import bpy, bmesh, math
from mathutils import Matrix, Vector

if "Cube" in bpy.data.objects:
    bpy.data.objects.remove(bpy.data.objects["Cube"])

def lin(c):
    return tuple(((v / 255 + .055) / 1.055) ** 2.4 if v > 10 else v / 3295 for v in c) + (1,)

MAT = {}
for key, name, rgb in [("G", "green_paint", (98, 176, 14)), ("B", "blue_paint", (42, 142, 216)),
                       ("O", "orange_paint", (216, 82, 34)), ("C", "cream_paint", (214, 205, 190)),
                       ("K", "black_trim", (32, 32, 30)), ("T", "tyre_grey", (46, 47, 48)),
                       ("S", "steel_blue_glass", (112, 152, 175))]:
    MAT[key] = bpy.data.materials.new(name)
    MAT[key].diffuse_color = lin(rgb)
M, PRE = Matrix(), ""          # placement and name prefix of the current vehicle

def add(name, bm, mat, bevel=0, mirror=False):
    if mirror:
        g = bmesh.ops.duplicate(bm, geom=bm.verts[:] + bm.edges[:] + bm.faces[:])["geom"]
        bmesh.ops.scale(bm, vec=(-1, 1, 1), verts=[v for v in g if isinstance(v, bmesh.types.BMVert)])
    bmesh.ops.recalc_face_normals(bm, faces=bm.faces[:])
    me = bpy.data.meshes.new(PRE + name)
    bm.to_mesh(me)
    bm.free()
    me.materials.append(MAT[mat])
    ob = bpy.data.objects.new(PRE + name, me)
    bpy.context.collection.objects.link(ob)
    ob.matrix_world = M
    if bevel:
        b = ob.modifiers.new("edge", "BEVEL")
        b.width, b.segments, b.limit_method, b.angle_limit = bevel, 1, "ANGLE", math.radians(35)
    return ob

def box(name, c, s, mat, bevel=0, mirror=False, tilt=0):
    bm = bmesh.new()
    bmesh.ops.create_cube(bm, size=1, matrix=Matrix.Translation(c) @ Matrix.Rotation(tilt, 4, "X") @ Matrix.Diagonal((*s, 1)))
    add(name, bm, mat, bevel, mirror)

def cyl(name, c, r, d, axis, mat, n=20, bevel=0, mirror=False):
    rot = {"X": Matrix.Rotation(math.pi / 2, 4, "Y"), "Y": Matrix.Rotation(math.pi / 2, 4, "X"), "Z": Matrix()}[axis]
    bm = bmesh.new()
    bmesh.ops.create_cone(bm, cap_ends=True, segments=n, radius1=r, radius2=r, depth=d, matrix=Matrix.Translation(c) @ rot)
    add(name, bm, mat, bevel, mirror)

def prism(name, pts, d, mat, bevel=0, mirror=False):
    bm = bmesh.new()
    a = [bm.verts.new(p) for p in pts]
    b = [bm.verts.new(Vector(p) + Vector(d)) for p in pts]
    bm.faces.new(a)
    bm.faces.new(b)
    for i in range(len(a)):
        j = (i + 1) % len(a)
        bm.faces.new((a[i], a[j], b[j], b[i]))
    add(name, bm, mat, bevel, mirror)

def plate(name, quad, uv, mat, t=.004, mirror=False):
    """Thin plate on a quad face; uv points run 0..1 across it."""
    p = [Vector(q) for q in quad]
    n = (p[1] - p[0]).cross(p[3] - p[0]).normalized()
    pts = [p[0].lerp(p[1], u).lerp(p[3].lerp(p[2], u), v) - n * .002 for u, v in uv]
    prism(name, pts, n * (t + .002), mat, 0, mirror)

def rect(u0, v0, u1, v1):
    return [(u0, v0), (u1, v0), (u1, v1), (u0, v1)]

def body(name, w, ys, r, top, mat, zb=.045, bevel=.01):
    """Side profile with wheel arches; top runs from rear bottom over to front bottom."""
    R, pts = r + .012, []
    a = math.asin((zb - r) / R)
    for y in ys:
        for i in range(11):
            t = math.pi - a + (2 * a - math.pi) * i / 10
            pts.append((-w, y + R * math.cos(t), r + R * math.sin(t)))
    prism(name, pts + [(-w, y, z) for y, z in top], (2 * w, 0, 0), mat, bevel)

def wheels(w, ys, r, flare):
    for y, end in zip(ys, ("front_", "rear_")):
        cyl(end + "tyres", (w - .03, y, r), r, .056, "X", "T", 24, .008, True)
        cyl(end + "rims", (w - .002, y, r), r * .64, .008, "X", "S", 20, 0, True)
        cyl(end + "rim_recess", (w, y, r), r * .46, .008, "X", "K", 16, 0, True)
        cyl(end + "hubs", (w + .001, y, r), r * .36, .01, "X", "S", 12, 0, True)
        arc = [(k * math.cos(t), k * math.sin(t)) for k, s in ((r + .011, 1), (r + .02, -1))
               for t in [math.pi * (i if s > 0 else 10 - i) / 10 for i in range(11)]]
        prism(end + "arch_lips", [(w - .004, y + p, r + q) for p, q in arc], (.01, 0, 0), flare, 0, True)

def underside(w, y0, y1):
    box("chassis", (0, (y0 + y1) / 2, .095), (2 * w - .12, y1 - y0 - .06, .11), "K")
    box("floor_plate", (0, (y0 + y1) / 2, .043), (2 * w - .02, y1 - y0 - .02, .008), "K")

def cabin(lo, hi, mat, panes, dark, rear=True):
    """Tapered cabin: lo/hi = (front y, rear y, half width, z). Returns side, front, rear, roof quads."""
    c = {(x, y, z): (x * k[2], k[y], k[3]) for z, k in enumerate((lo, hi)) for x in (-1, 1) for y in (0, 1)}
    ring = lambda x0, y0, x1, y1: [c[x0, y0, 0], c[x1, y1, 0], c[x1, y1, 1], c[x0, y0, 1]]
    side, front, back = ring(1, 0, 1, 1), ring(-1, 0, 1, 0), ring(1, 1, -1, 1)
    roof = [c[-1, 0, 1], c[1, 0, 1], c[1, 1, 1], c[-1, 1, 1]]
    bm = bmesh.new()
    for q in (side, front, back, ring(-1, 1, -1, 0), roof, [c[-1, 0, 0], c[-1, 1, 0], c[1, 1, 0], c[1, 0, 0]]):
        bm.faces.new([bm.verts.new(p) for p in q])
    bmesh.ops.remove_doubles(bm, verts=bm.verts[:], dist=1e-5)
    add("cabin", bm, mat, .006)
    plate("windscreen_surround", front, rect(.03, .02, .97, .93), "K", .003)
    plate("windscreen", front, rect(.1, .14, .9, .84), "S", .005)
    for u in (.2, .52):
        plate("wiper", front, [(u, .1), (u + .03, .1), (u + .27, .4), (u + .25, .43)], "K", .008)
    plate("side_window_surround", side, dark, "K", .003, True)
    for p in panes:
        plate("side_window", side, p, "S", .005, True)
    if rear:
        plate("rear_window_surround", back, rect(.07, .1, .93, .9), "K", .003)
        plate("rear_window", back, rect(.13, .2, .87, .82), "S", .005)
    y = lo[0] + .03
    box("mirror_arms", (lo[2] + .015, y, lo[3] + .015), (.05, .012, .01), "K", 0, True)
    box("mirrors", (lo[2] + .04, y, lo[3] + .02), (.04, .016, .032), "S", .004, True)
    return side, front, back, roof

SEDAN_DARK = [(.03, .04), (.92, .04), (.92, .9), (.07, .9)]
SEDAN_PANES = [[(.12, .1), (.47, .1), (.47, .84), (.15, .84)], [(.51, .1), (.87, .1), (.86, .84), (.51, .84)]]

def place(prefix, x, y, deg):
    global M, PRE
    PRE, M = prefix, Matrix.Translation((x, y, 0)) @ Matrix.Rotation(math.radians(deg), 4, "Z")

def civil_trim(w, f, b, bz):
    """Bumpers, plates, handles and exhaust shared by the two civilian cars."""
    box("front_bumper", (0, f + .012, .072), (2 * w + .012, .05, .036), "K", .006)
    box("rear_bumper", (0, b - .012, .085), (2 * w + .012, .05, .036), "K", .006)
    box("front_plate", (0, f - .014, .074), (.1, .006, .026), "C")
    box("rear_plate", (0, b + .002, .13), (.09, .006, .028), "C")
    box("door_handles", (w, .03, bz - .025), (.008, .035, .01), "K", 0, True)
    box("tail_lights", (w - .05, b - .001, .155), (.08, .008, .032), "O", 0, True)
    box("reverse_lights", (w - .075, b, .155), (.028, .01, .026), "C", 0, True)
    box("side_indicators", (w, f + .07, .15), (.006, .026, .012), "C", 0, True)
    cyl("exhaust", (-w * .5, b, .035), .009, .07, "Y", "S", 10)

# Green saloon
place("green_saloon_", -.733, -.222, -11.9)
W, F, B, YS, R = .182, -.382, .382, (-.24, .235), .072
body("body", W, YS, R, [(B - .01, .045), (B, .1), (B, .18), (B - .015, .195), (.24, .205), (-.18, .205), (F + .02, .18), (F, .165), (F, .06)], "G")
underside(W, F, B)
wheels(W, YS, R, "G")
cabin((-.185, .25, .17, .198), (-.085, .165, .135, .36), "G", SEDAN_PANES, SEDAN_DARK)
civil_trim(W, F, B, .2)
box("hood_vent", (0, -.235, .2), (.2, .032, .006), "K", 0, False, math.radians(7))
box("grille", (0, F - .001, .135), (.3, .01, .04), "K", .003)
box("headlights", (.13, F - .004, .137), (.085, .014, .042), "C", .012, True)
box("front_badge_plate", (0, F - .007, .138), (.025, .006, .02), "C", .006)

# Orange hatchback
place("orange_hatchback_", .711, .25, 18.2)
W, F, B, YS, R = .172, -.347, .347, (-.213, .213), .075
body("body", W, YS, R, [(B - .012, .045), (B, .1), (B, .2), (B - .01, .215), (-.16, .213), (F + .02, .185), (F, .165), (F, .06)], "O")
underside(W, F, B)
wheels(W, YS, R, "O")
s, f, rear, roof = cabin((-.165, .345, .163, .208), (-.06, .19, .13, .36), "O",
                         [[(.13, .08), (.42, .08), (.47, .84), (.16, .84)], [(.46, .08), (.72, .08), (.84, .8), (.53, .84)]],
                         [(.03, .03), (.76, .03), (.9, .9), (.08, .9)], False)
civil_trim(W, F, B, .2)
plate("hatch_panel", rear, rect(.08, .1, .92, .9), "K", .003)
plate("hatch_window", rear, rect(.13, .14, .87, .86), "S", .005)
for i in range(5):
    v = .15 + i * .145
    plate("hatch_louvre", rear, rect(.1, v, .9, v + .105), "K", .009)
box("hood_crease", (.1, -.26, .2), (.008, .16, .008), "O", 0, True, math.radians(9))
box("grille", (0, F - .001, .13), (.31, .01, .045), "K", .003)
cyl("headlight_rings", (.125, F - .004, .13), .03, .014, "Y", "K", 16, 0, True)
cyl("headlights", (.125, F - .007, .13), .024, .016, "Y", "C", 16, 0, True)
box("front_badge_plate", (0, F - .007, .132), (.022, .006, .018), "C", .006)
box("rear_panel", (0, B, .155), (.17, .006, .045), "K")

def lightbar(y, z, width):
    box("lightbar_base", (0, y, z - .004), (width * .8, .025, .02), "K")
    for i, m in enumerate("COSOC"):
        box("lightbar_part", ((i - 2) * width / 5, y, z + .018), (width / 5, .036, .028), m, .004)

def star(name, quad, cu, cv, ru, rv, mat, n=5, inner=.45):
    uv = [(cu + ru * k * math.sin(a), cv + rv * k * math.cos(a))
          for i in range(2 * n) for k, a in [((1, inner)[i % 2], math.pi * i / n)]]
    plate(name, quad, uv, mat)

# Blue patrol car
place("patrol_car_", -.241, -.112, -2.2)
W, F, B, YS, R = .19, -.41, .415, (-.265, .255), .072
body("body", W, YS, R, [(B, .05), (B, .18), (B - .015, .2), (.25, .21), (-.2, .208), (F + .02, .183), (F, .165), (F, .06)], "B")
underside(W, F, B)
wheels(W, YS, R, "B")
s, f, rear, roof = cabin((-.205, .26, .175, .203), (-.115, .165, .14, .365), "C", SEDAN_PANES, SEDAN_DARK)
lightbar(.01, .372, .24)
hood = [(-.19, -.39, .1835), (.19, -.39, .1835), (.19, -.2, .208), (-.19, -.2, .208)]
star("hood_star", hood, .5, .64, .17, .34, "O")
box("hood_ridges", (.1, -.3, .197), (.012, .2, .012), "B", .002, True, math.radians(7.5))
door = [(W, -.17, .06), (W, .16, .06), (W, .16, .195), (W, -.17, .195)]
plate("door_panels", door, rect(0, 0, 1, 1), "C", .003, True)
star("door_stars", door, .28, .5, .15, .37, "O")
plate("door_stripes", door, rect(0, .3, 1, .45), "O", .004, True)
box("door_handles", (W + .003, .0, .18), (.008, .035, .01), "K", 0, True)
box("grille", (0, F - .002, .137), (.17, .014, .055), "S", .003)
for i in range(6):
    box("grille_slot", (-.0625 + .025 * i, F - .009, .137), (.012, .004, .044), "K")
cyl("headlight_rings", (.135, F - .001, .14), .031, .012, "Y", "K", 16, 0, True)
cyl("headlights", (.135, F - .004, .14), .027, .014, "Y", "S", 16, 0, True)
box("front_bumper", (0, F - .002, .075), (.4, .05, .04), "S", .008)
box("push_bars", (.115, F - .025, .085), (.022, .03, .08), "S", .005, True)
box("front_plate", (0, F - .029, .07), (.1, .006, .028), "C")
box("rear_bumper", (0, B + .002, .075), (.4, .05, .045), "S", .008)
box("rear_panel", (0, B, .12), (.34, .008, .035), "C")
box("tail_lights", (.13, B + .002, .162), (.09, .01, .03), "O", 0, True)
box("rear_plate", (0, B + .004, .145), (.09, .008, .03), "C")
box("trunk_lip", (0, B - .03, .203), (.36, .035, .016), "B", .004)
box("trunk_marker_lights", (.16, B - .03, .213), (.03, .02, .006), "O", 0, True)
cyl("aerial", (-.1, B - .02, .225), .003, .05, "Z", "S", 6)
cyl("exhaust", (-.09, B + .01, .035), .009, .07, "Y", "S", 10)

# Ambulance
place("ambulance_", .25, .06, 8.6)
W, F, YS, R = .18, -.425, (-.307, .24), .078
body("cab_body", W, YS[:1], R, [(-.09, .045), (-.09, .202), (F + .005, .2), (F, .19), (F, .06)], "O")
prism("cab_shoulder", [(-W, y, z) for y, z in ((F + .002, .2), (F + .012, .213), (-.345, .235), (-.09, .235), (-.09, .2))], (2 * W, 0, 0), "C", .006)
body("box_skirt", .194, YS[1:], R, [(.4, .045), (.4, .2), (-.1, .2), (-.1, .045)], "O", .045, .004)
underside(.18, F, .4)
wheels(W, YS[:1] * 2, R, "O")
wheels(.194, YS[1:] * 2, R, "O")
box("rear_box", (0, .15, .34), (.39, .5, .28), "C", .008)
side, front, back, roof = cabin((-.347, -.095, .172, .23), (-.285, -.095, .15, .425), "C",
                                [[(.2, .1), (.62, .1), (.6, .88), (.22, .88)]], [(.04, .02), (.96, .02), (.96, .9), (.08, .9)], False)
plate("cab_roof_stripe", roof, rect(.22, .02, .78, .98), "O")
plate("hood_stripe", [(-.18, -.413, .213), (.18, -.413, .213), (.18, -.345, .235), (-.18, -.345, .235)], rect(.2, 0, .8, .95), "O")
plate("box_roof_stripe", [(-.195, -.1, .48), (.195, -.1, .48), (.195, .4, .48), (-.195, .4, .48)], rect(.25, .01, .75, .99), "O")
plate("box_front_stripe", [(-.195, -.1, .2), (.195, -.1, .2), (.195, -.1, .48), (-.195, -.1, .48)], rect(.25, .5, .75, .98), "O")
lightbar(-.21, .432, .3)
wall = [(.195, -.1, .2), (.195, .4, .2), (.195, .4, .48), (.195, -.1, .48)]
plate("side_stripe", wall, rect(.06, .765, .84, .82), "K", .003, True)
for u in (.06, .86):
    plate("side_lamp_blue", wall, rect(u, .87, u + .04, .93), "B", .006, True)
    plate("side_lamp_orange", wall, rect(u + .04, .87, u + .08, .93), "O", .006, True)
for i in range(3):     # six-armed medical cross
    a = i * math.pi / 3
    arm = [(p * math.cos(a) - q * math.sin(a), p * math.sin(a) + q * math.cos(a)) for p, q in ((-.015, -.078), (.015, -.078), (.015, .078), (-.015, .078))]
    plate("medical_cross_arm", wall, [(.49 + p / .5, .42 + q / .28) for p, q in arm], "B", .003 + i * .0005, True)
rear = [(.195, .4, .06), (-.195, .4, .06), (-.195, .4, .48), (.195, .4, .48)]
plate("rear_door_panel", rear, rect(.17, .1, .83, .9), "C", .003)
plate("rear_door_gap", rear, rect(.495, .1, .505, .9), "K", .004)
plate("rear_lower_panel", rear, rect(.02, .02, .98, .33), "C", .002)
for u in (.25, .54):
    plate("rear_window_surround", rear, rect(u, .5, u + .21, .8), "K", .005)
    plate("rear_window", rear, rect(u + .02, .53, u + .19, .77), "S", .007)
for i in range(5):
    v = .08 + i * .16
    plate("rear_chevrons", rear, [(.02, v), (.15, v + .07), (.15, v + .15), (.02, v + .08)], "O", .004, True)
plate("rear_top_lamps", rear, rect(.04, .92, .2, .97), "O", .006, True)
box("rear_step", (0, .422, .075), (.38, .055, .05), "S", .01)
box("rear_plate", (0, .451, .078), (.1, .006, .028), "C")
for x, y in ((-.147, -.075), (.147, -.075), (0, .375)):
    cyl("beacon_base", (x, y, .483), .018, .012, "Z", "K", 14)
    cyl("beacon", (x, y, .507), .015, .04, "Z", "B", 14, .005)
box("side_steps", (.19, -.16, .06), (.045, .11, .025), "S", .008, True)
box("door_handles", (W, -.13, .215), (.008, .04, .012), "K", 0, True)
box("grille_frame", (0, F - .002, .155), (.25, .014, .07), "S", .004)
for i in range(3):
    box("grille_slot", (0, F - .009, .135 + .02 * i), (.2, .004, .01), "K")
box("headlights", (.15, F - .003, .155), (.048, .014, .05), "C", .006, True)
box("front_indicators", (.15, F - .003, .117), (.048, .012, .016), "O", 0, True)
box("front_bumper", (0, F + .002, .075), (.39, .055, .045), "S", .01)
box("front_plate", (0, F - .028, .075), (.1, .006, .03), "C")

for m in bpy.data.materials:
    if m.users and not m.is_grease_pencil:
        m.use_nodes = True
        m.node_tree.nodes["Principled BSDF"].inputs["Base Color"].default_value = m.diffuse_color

::::::::::

▸ About this task
Wherever a line contains the string "headlights", copy that line from the data.

▸ Solution for this exercise
box("headlights", (.13, F - .004, .137), (.085, .014, .042), "C", .012, True)
cyl("headlights", (.125, F - .007, .13), .024, .016, "Y", "C", 16, 0, True)
cyl("headlights", (.135, F - .004, .14), .027, .014, "Y", "S", 16, 0, True)
box("headlights", (.15, F - .003, .155), (.048, .014, .05), "C", .006, True)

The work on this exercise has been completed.